*** Block opens ***
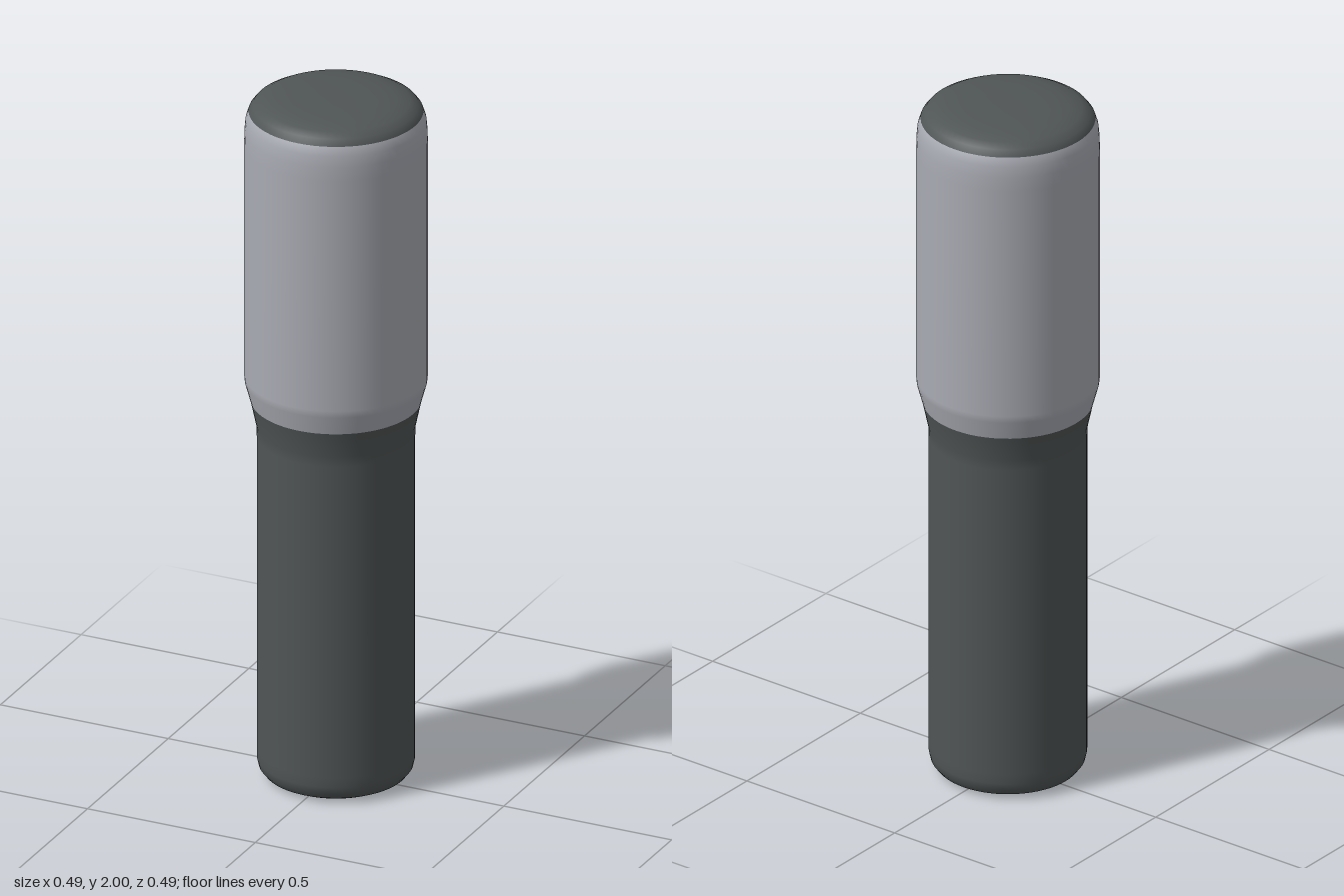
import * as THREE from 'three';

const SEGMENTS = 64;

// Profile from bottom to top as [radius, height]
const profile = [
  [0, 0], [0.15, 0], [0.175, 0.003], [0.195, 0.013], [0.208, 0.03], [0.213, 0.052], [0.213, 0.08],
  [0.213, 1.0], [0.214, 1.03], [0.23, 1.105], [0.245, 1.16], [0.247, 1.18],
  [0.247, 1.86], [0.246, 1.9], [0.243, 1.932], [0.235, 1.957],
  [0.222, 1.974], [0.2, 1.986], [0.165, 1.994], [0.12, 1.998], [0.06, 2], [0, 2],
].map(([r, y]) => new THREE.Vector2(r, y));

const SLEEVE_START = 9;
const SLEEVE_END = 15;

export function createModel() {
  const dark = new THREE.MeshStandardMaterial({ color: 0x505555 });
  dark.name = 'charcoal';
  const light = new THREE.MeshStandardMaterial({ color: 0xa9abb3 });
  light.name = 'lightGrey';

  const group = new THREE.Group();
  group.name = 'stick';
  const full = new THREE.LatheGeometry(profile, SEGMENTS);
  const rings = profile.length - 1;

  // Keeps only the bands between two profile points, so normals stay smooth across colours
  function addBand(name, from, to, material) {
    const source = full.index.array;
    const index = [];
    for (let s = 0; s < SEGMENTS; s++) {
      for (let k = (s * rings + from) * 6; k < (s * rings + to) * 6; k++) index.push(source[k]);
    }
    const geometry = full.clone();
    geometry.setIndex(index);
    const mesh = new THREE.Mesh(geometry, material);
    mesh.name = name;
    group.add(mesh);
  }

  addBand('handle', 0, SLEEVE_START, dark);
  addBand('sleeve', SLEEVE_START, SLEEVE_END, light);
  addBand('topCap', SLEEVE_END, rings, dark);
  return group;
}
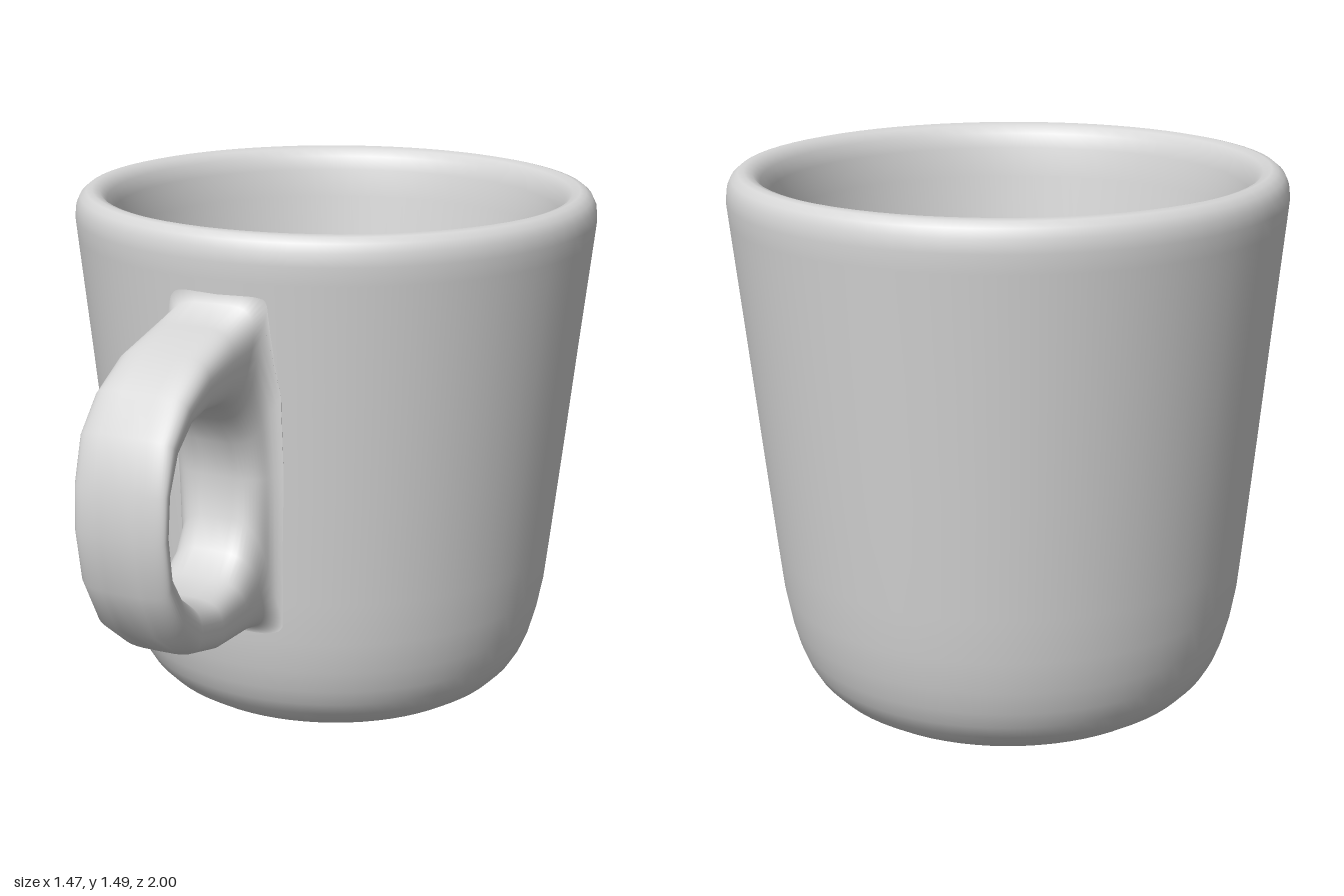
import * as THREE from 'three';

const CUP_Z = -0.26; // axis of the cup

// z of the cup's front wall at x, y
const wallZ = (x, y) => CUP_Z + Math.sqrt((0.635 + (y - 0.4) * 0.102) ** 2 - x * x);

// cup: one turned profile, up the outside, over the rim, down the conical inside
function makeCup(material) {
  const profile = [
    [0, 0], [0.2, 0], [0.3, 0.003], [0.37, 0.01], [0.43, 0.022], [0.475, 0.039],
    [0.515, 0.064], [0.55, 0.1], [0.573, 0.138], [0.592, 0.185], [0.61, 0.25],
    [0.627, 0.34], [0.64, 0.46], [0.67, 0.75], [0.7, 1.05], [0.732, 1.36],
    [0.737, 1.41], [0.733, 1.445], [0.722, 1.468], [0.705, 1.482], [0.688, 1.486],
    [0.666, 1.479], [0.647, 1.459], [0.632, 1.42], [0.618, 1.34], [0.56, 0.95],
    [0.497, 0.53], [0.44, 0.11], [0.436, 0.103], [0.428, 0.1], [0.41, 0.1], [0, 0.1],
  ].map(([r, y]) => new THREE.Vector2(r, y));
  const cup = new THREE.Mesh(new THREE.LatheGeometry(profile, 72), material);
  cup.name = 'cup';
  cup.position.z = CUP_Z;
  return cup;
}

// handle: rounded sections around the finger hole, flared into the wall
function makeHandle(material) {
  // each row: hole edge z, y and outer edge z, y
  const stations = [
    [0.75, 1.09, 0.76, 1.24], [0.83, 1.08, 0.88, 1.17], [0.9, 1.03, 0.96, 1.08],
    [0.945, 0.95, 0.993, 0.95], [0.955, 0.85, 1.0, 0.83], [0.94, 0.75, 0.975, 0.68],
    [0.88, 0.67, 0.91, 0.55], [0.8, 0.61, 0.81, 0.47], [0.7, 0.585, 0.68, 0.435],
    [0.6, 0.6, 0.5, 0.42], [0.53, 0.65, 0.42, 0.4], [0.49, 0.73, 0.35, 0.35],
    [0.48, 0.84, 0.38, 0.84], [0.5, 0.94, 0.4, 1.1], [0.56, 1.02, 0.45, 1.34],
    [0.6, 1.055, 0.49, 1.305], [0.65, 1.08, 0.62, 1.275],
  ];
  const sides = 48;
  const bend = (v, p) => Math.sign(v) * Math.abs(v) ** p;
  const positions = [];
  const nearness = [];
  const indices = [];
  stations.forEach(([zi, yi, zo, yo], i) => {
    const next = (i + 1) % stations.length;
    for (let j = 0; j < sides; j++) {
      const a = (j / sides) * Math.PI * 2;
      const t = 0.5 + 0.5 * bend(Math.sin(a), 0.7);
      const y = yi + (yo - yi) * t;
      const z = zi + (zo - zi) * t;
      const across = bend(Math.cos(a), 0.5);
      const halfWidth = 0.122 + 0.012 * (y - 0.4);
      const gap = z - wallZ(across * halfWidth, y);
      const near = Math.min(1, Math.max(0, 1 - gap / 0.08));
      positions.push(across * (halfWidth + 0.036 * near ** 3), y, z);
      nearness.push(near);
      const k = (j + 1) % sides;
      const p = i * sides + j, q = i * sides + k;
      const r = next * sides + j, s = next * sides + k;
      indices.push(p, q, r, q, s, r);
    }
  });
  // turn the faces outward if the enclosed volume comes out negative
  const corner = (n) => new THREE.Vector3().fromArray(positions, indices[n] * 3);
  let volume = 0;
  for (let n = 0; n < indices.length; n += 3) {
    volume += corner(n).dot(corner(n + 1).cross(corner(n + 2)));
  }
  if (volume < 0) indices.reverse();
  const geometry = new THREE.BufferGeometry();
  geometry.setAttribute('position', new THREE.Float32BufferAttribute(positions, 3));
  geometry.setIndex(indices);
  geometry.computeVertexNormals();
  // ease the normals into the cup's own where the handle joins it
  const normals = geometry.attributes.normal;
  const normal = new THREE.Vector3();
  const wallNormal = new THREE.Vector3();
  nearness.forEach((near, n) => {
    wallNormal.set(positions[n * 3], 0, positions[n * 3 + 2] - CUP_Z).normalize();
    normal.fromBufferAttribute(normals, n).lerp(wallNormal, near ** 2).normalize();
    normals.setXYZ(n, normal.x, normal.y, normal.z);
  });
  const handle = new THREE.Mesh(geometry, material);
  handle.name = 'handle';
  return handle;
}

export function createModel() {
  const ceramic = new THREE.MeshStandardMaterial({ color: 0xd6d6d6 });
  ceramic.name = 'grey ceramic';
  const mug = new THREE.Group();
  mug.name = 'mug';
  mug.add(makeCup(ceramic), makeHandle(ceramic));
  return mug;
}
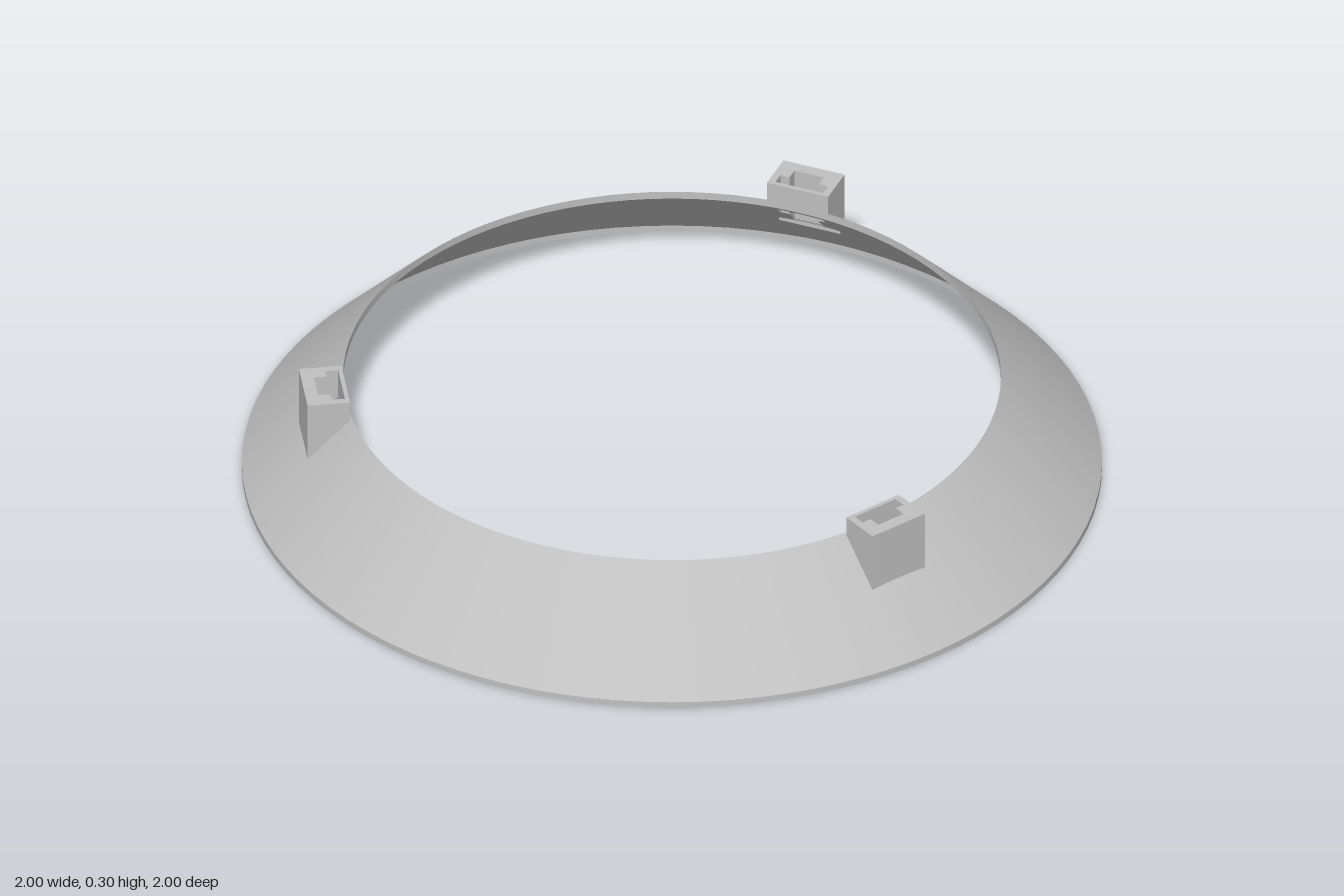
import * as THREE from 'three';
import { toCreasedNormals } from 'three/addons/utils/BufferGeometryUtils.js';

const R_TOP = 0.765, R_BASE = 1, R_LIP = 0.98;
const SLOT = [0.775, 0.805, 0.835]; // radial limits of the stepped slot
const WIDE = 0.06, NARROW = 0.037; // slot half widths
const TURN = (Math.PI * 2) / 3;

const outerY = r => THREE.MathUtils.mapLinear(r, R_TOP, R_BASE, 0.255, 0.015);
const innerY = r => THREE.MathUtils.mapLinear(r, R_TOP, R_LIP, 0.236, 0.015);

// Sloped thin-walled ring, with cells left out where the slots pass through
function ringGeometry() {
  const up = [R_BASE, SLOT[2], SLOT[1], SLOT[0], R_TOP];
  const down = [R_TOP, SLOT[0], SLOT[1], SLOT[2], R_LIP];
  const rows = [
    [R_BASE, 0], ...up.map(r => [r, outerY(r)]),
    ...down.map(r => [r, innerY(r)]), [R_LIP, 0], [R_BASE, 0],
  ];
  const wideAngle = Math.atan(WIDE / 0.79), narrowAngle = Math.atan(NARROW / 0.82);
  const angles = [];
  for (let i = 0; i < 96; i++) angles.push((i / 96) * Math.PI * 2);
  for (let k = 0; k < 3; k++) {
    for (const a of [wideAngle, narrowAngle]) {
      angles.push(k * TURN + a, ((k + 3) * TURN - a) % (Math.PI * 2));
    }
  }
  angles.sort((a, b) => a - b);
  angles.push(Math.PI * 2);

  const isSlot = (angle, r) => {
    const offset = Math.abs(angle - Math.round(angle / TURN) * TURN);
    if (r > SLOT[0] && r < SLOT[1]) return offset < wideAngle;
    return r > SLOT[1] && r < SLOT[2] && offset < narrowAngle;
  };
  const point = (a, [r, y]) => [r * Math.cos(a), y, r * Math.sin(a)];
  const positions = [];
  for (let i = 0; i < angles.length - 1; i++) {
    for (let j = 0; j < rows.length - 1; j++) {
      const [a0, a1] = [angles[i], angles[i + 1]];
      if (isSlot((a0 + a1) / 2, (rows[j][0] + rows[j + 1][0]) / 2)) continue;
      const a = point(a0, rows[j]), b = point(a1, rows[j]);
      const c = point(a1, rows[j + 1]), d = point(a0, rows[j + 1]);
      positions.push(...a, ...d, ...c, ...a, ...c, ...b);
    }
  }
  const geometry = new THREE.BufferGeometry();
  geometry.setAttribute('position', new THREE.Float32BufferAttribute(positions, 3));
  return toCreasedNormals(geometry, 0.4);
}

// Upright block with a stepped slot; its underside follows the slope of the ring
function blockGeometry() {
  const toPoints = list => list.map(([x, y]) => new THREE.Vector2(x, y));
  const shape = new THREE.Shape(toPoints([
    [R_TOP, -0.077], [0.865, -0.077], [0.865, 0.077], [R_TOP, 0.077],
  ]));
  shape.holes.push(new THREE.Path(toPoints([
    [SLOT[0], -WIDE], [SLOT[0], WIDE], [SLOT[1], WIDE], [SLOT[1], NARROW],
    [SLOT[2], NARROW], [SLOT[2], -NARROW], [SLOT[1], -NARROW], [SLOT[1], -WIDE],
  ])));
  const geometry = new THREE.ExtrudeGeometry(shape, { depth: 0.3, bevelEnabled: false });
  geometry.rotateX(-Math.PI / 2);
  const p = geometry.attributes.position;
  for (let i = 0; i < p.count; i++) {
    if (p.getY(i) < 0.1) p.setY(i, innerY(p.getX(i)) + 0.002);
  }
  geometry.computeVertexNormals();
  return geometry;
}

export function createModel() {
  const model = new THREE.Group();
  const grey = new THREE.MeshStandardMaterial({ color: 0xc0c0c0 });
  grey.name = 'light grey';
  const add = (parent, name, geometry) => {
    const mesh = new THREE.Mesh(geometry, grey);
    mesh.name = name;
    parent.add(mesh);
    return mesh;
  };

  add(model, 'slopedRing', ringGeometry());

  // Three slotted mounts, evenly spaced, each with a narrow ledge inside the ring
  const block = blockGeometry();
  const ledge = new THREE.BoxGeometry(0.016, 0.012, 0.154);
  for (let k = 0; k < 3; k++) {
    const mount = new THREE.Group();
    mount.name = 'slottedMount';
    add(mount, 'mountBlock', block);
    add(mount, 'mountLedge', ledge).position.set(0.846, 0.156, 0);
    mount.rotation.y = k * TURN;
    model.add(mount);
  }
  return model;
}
*** Block closes ***
> **Work item**: Among the lines above, return those that contain the string "narrowAngle".

> **Written reply**:
  const wideAngle = Math.atan(WIDE / 0.79), narrowAngle = Math.atan(NARROW / 0.82);
    for (const a of [wideAngle, narrowAngle]) {
    return r > SLOT[1] && r < SLOT[2] && offset < narrowAngle;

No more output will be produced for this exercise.